**Task objective:**
Below are entries with pictures among them; reproduce exactly, and only, the lines from the one containing "GREEN if i == 1 else GREY)" down to the one containing "points = []", without the pictures.

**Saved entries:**
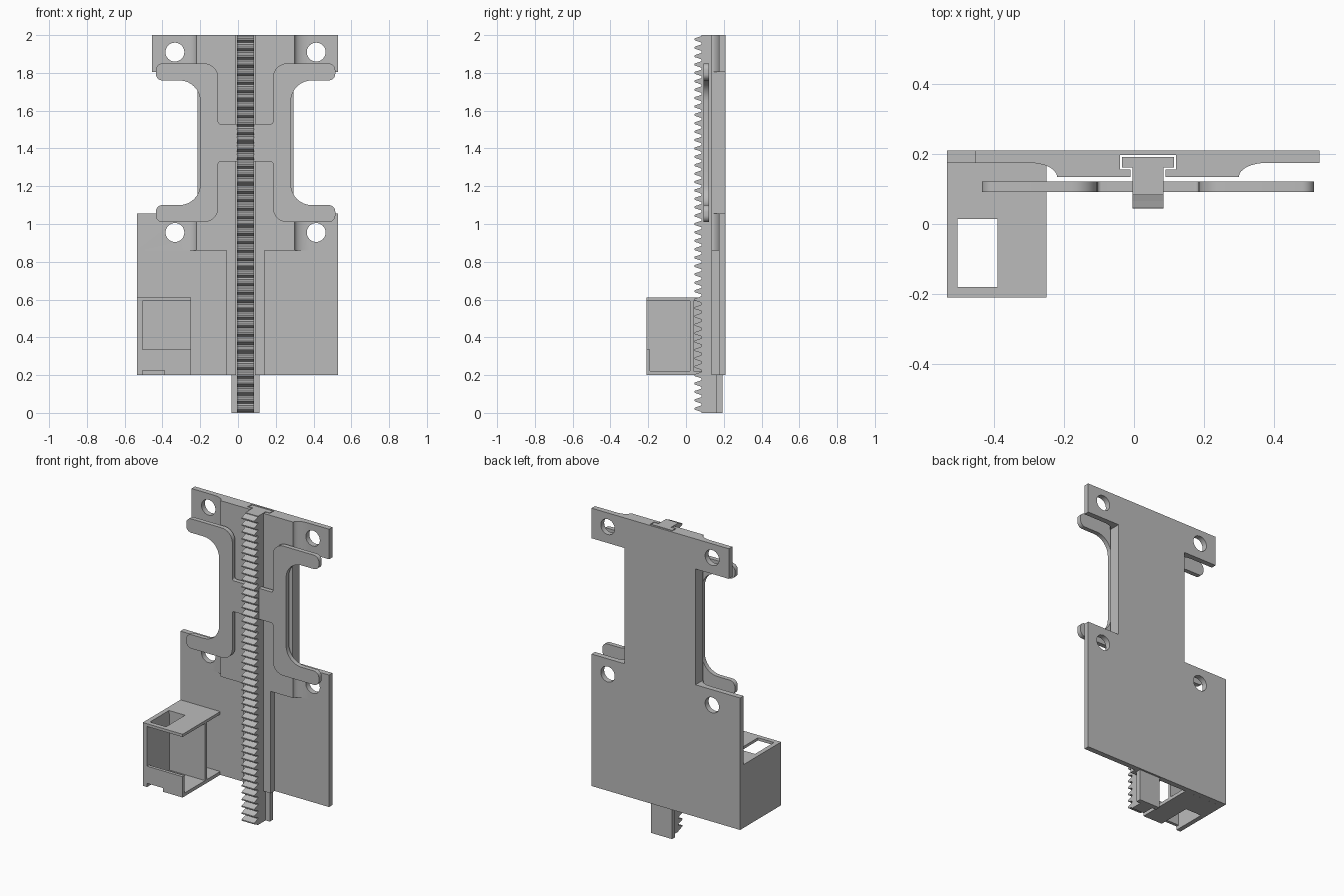
import bpy, bmesh, math
from mathutils import Vector, Matrix

if "Cube" in bpy.data.objects:
    bpy.data.objects.remove(bpy.data.objects["Cube"], do_unlink=True)

grey = bpy.data.materials.new("light grey plastic")
grey.use_nodes = True
grey.diffuse_color = (0.5, 0.5, 0.5, 1)
grey.node_tree.nodes["Principled BSDF"].inputs["Base Color"].default_value = (0.5, 0.5, 0.5, 1)

MID = 0.04  # centre line of rack, slide and bracket
AXES = {"x": lambda p, d: (d, p[0], p[1]),
        "y": lambda p, d: (p[0], d, p[1]),
        "z": lambda p, d: (p[0], p[1], d)}


def prism(name, points, axis, low, high):
    """Extrude a flat outline along one axis."""
    bm = bmesh.new()
    face = bm.faces.new([bm.verts.new(AXES[axis](p, low)) for p in points])
    out = bmesh.ops.extrude_face_region(bm, geom=[face])
    shift = Vector(AXES[axis]((0, 0), high - low))
    bmesh.ops.translate(bm, vec=shift, verts=[g for g in out["geom"] if isinstance(g, bmesh.types.BMVert)])
    bmesh.ops.recalc_face_normals(bm, faces=bm.faces)
    mesh = bpy.data.meshes.new(name)
    bm.to_mesh(mesh)
    bm.free()
    mesh.materials.append(grey)
    obj = bpy.data.objects.new(name, mesh)
    bpy.context.collection.objects.link(obj)
    return obj


def box(name, x, y, z):
    return prism(name, [(x[0], y[0]), (x[1], y[0]), (x[1], y[1]), (x[0], y[1])], "z", *z)


def combine(obj, other, operation="DIFFERENCE"):
    """Apply a boolean and discard the helper."""
    other.hide_render = True
    mod = obj.modifiers.new("cut", "BOOLEAN")
    mod.operation, mod.object, mod.solver = operation, other, "EXACT"
    bpy.context.view_layer.objects.active = obj
    bpy.ops.object.modifier_apply(modifier=mod.name)
    bpy.data.objects.remove(other, do_unlink=True)


def rounded(corners, steps=8):
    """Outline whose corners (x, y, radius) are rounded."""
    result = []
    for i, (x, y, r) in enumerate(corners):
        p = Vector((x, y))
        if r == 0:
            result.append((x, y))
            continue
        a = (Vector(corners[i - 1][:2]) - p).normalized()
        b = (Vector(corners[(i + 1) % len(corners)][:2]) - p).normalized()
        for k in range(steps + 1):
            t = k / steps * math.pi / 2
            q = p + a * r * (1 - math.sin(t)) + b * r * (1 - math.cos(t))
            result.append(tuple(q))
    return result


def smooth(obj):
    bpy.ops.object.select_all(action="DESELECT")
    obj.select_set(True)
    bpy.context.view_layer.objects.active = obj
    bpy.ops.object.shade_smooth_by_angle(angle=math.radians(25))


# Back plate: constant section with a raised centre, flared sides and a T slot
BACK, FLAT, RAISED = 0.21, 0.175, 0.135
half = [(0.05, 0.198), (0.08, 0.198), (0.08, 0.156), (0.05, 0.156), (0.05, RAISED), (0.26, RAISED)]
half += [(0.34 - 0.08 * math.cos(t), RAISED + 0.04 * math.sin(t))
         for t in [math.pi / 2 * k / 8 for k in range(1, 9)]]
half += [(0.49, FLAT), (0.49, BACK)]
left_edge = [(-0.575, BACK), (-0.575, FLAT)]
mirrored = [(-u, v) for u, v in reversed(half[:-2])]
outline = [(u + MID, v) for u, v in half[1:] + left_edge + mirrored[:-1]]
plate = prism("back_plate", outline, "z", 0.2, 2.0)

# Cut the waist, the narrow upper tab and the thin lower shoulders
for x, y, z in [((-0.8, -0.215), (0, 0.3), (1.055, 1.805)),
                ((0.295, 0.8), (0, 0.3), (1.055, 1.805)),
                ((-0.8, -0.455), (0, 0.3), (1.7, 2.1)),
                ((-0.8, -0.06), (0, FLAT + 0.0003), (0.1, 0.86)),
                ((0.14, 0.8), (0, FLAT + 0.0003), (0.1, 0.86))]:
    combine(plate, box("plate_cutter", x, y, z))

# Screw holes
for x in (MID - 0.374, MID + 0.374):
    for z in (0.955, 1.91):
        ring = [(x + 0.05 * math.cos(a), z + 0.05 * math.sin(a))
                for a in [math.tau * k / 32 for k in range(32)]]
        combine(plate, prism("hole_cutter", ring, "y", 0, 0.4))
smooth(plate)

# Toothed rack with a T-shaped foot running in the slot
TEETH = 45
pitch = 2.0 / TEETH
ROOT, TIP = 0.083, 0.045
profile = [(0.192, 0), (ROOT, 0)]
for i in range(TEETH):
    for y, f in [(ROOT, 0.1), (0.066, 0.24), (TIP + 0.004, 0.36), (TIP, 0.42),
                 (TIP, 0.58), (TIP + 0.004, 0.64), (0.066, 0.76), (ROOT, 0.9)]:
        profile.append((y, (i + f) * pitch))
profile += [(ROOT, 2.0), (0.192, 2.0)]
rack = prism("toothed_rack", profile, "x", MID - 0.045, MID + 0.045)
combine(rack, box("rack_foot", (MID - 0.075, MID + 0.075), (0.161, 0.192), (0, 2.0)), "UNION")

# Four-armed bracket: one side outlined, the other mirrored about the rack
upper = [(0.045, 1.53, 0), (0.145, 1.53, 0.012), (0.145, 1.85, 0.075), (0.475, 1.85, 0.035),
         (0.475, 1.76, 0.035), (0.24, 1.76, 0.11)]
lower = [(x, 2.86 - z, r) for x, z, r in reversed(upper)]
for name, side in (("left_bracket", 1), ("right_bracket", -1)):
    corners = [(MID + side * x, z, r) for x, z, r in upper + lower]
    smooth(prism(name, rounded(corners), "y", 0.092, 0.121))

# Open housing at the lower corner
housing = box("housing", (-0.535, -0.25), (-0.21, FLAT), (0.2, 0.61))
OPEN = (-0.505, -0.1)
PORT = (-0.505, -0.39)
for x, y, z in [(OPEN, (-0.19, 0.02), (0.222, 0.592)),     # main cavity
                (OPEN, (-0.4, -0.1), (0.335, 0.592)),      # front window
                (OPEN, (0.04, 0.4), (0.222, 0.592)),       # rear cavity
                (PORT, (-0.18, 0.015), (0.5, 0.8)),        # top port
                (PORT, (-0.4, 0.015), (0.1, 0.224))]:      # bottom slot
    combine(housing, box("housing_cutter", x, y, z))
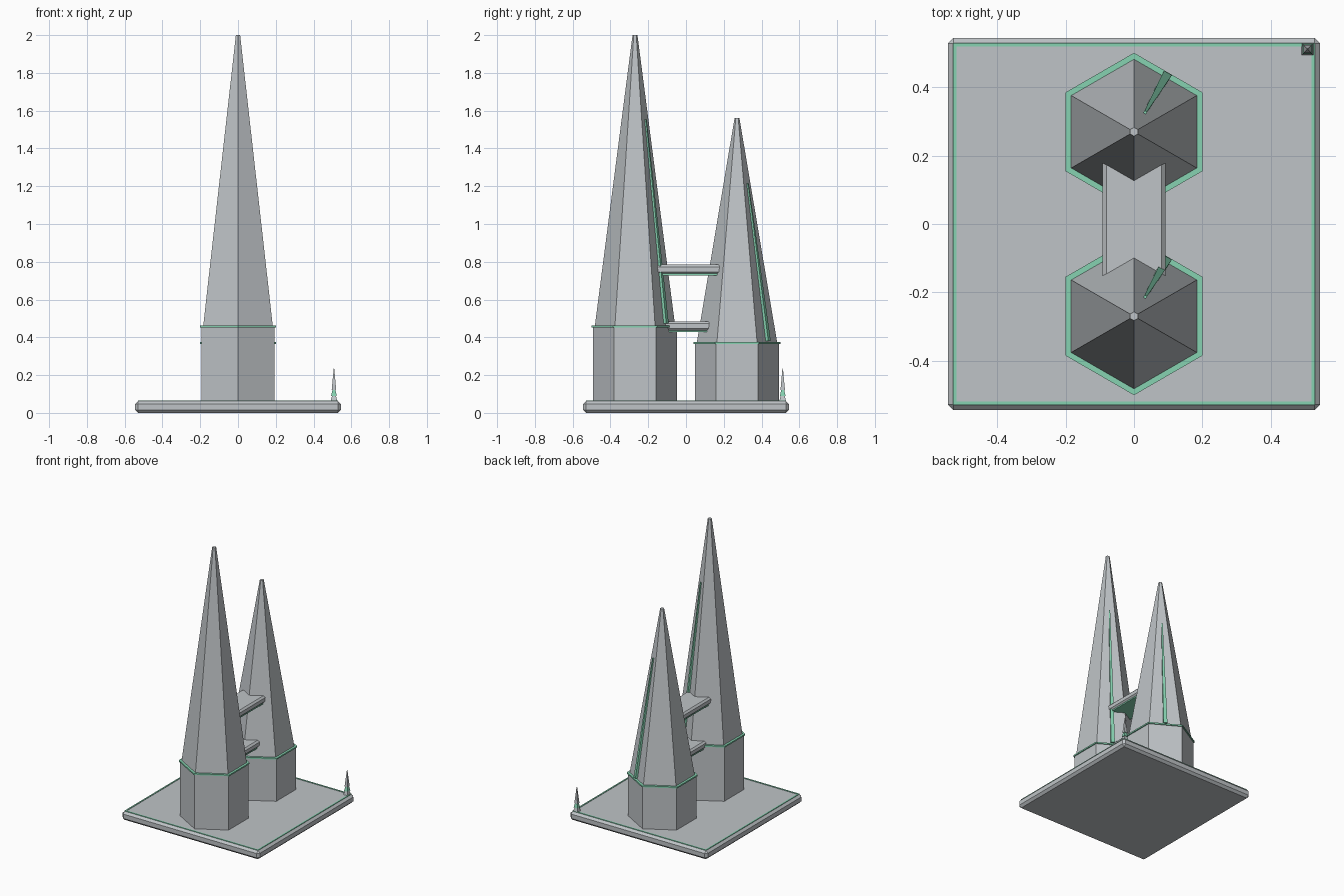
import bpy, bmesh, math
from mathutils import Vector

if "Cube" in bpy.data.objects:
    bpy.data.objects.remove(bpy.data.objects["Cube"])


def material(name, rgb):
    m = bpy.data.materials.new(name)
    m.diffuse_color = (*rgb, 1)
    m.use_nodes = True
    m.node_tree.nodes["Principled BSDF"].inputs["Base Color"].default_value = m.diffuse_color
    return m


GREY = material("light grey", (0.52, 0.55, 0.57))
GREEN = material("mint green", (0.24, 0.65, 0.44))


def finish(name, bm, mat, bevel=0):
    bmesh.ops.recalc_face_normals(bm, faces=bm.faces)
    me = bpy.data.meshes.new(name)
    bm.to_mesh(me)
    bm.free()
    me.materials.append(mat)
    ob = bpy.data.objects.new(name, me)
    bpy.context.collection.objects.link(ob)
    if bevel:
        mod = ob.modifiers.new("bevel", "BEVEL")
        mod.width = bevel
        mod.segments = 1
    return ob


def loft(name, rings, mat):
    """Skin a stack of equal-sized rings of points and cap both ends."""
    bm = bmesh.new()
    vs = [[bm.verts.new(p) for p in r] for r in rings]
    n = len(rings[0])
    for a, b in zip(vs, vs[1:]):
        for i in range(n):
            j = (i + 1) % n
            bm.faces.new((a[i], a[j], b[j], b[i]))
    bm.faces.new(vs[0][::-1])
    bm.faces.new(vs[-1])
    return finish(name, bm, mat)


def ring(x, y, z, r, n=6, start=90):
    return [(x + r * math.cos(math.radians(start + 360 * i / n)),
             y + r * math.sin(math.radians(start + 360 * i / n)), z) for i in range(n)]


def box(name, lo, hi, mat, bevel=0):
    bm = bmesh.new()
    bmesh.ops.create_cube(bm, size=1)
    for v in bm.verts:
        v.co = Vector([(l + h) / 2 + c * (h - l) for l, h, c in zip(lo, hi, v.co)])
    return finish(name, bm, mat, bevel)


# base plate with a thin green border line
box("base_plate", (-.545, -.545, 0), (.545, .545, .063), GREY, .016)
for s, side in ((-1, "a"), (1, "b")):
    c = s * .525
    box("border_x_" + side, (-.53, c - .005, .058), (.53, c + .005, .066), GREEN)
    box("border_y_" + side, (c - .005, -.52, .058), (c + .005, .52, .066), GREEN)


# hexagonal towers: body, trim, spire and a tapered light strip
def tower(tag, y, z0, top):
    r0, r1 = .213, .013
    loft(tag + "_body", [ring(0, y, .06, .223), ring(0, y, z0 - .004, .223)], GREY)
    loft(tag + "_trim", [ring(0, y, z0 - .005, .231), ring(0, y, z0 + .005, .231)], GREEN)
    loft(tag + "_spire", [ring(0, y, z0, r0), ring(0, y, top, r1)], GREY)
    n = Vector((math.cos(math.radians(60)), math.sin(math.radians(60)), 0))
    t = Vector((-n.y, n.x, 0))
    rings = []
    for f, w, d in ((.01, .013, .016), (.71, .004, .008)):
        apothem = (r0 + (r1 - r0) * f) * math.cos(math.pi / 6)
        c = Vector((0, y, z0 + (top - z0) * f))
        rings.append([c + n * (apothem + dn) + t * dt for dn, dt in
                      ((-.006, -w), (d, -w), (d, w), (-.006, w))])
    loft(tag + "_light_strip", rings, GREEN)


tower("tall_tower", -.27, .457, 2.0)
tower("short_tower", .27, .37, 1.56)

# two bridges with green undersides
for tag, z, w in (("upper", .735, .092), ("lower", .435, .085)):
    box(tag + "_bridge", (-w, -.2, z), (w, .22, z + .05), GREY, .012)
    box(tag + "_bridge_underside", (-w + .01, -.19, z - .007), (w - .01, .21, z + .004), GREEN)

# small tiered corner spike
for i, (z, r, h) in enumerate(((.063, .025, .06), (.09, .021, .06), (.12, .017, .115))):
    loft(f"corner_spike_tier_{i + 1}",
         [ring(.508, .512, z, r, 4, 45), ring(.508, .512, z + h, .002, 4, 45)],
         GREEN if i == 1 else GREY)
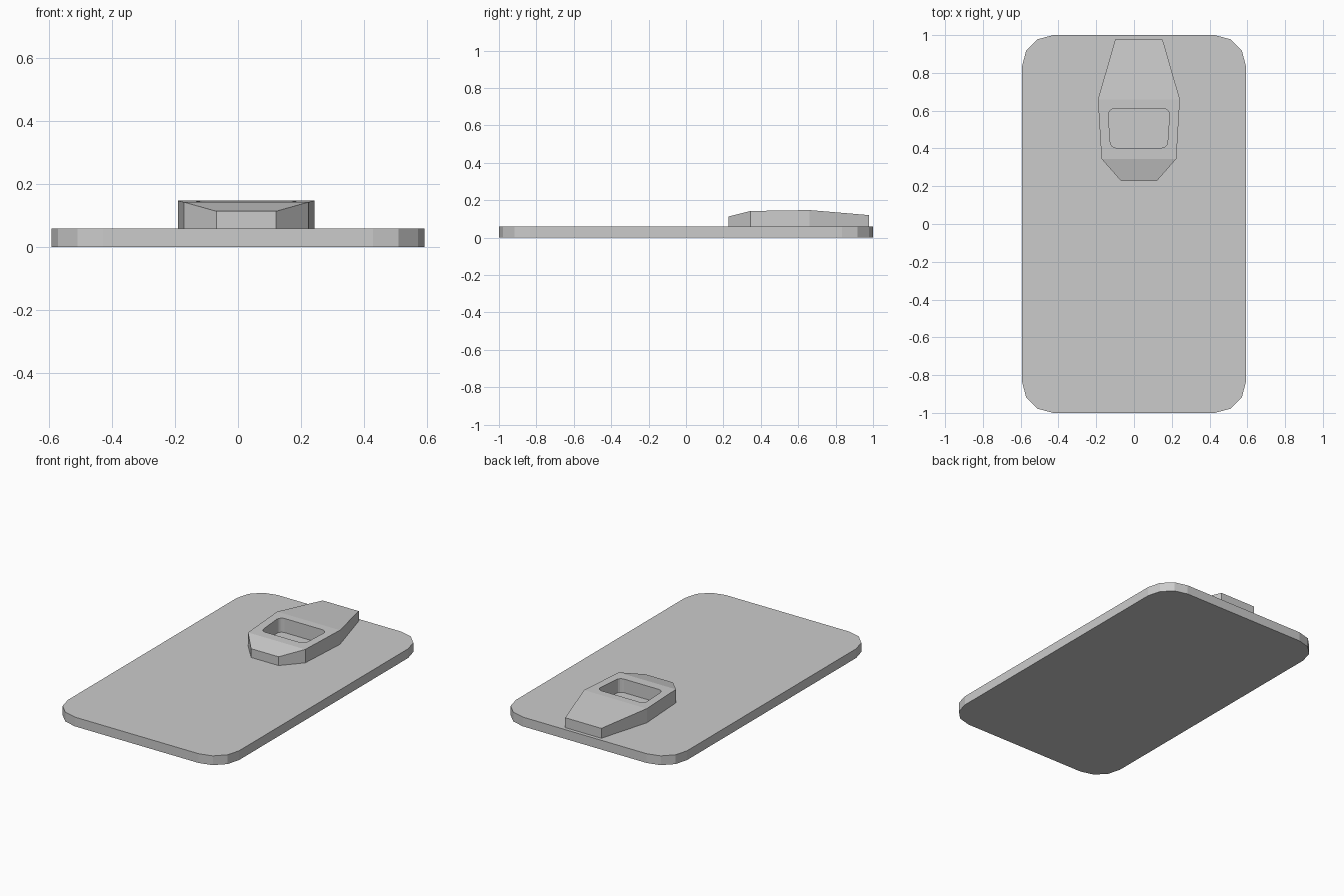
import bpy, bmesh
from math import sin, cos, pi

cube = bpy.data.objects.get("Cube")
if cube:
    bpy.data.objects.remove(cube, do_unlink=True)

grey = bpy.data.materials.new("plain grey")
grey.use_nodes = True
colour = (0.6, 0.6, 0.6, 1)
grey.diffuse_color = colour
grey.node_tree.nodes["Principled BSDF"].inputs["Base Color"].default_value = colour


def rounded(corners, radius, steps):
    """Round the corners of a counter-clockwise outline that starts at the back right."""
    points = []
    for i, (x, y) in enumerate(corners):
        sx, sy = ((1, 1), (-1, 1), (-1, -1), (1, -1))[i]
        for k in range(steps + 1):
            a = (i + k / steps) * pi / 2
            points.append((x + radius * (cos(a) - sx), y + radius * (sin(a) - sy)))
    return points


def prism(name, outline, bottom, top):
    """Upright solid over an outline."""
    bm = bmesh.new()
    face = bm.faces.new([bm.verts.new((x, y, bottom)) for x, y in outline])
    up = bmesh.ops.extrude_face_region(bm, geom=[face])["geom"]
    verts = [v for v in up if isinstance(v, bmesh.types.BMVert)]
    bmesh.ops.translate(bm, verts=verts, vec=(0, 0, top - bottom))
    return finish(name, bm)


def finish(name, bm):
    bmesh.ops.recalc_face_normals(bm, faces=bm.faces[:])
    mesh = bpy.data.meshes.new(name)
    bm.to_mesh(mesh)
    bm.free()
    mesh.materials.append(grey)
    obj = bpy.data.objects.new(name, mesh)
    bpy.context.collection.objects.link(obj)
    return obj


# Flat base plate with rounded corners
W, T = 0.593, 0.058
prism("base_plate", rounded([(W, 1), (-W, 1), (-W, -1), (W, -1)], 0.165, 3), 0, T)

# Raised tapered grip: sections of (y, half width, top height)
CX = 0.026
sections = [(0.228, 0.095, 0.113), (0.345, 0.198, 0.142),
            (0.66, 0.217, 0.147), (0.978, 0.125, 0.12)]
bm = bmesh.new()
rings = [[bm.verts.new(p) for p in ((CX - w, y, T), (CX + w, y, T), (CX + w, y, h), (CX - w, y, h))]
         for y, w, h in sections]
for a, b in zip(rings, rings[1:]):
    for i in range(4):
        j = (i + 1) % 4
        bm.faces.new((a[i], a[j], b[j], b[i]))
bm.faces.new(rings[0])
bm.faces.new(rings[-1])
grip = finish("grip", bm)

# Rounded window cut down through the grip to the plate
window = [(CX + 0.162, 0.61), (CX - 0.162, 0.61), (CX - 0.152, 0.403), (CX + 0.152, 0.403)]
cutter = prism("window_cutter", rounded(window, 0.032, 4), T - 0.02, 0.3)
cutter.hide_render = True
cut = grip.modifiers.new("window", "BOOLEAN")
cut.operation = "DIFFERENCE"
cut.solver = "EXACT"
cut.object = cutter
bpy.context.view_layer.objects.active = grip
bpy.ops.object.modifier_apply(modifier=cut.name)
bpy.data.objects.remove(cutter, do_unlink=True)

**Answer space:**
         GREEN if i == 1 else GREY)
import bpy, bmesh
from math import sin, cos, pi

cube = bpy.data.objects.get("Cube")
if cube:
    bpy.data.objects.remove(cube, do_unlink=True)

grey = bpy.data.materials.new("plain grey")
grey.use_nodes = True
colour = (0.6, 0.6, 0.6, 1)
grey.diffuse_color = colour
grey.node_tree.nodes["Principled BSDF"].inputs["Base Color"].default_value = colour


def rounded(corners, radius, steps):
    """Round the corners of a counter-clockwise outline that starts at the back right."""
    points = []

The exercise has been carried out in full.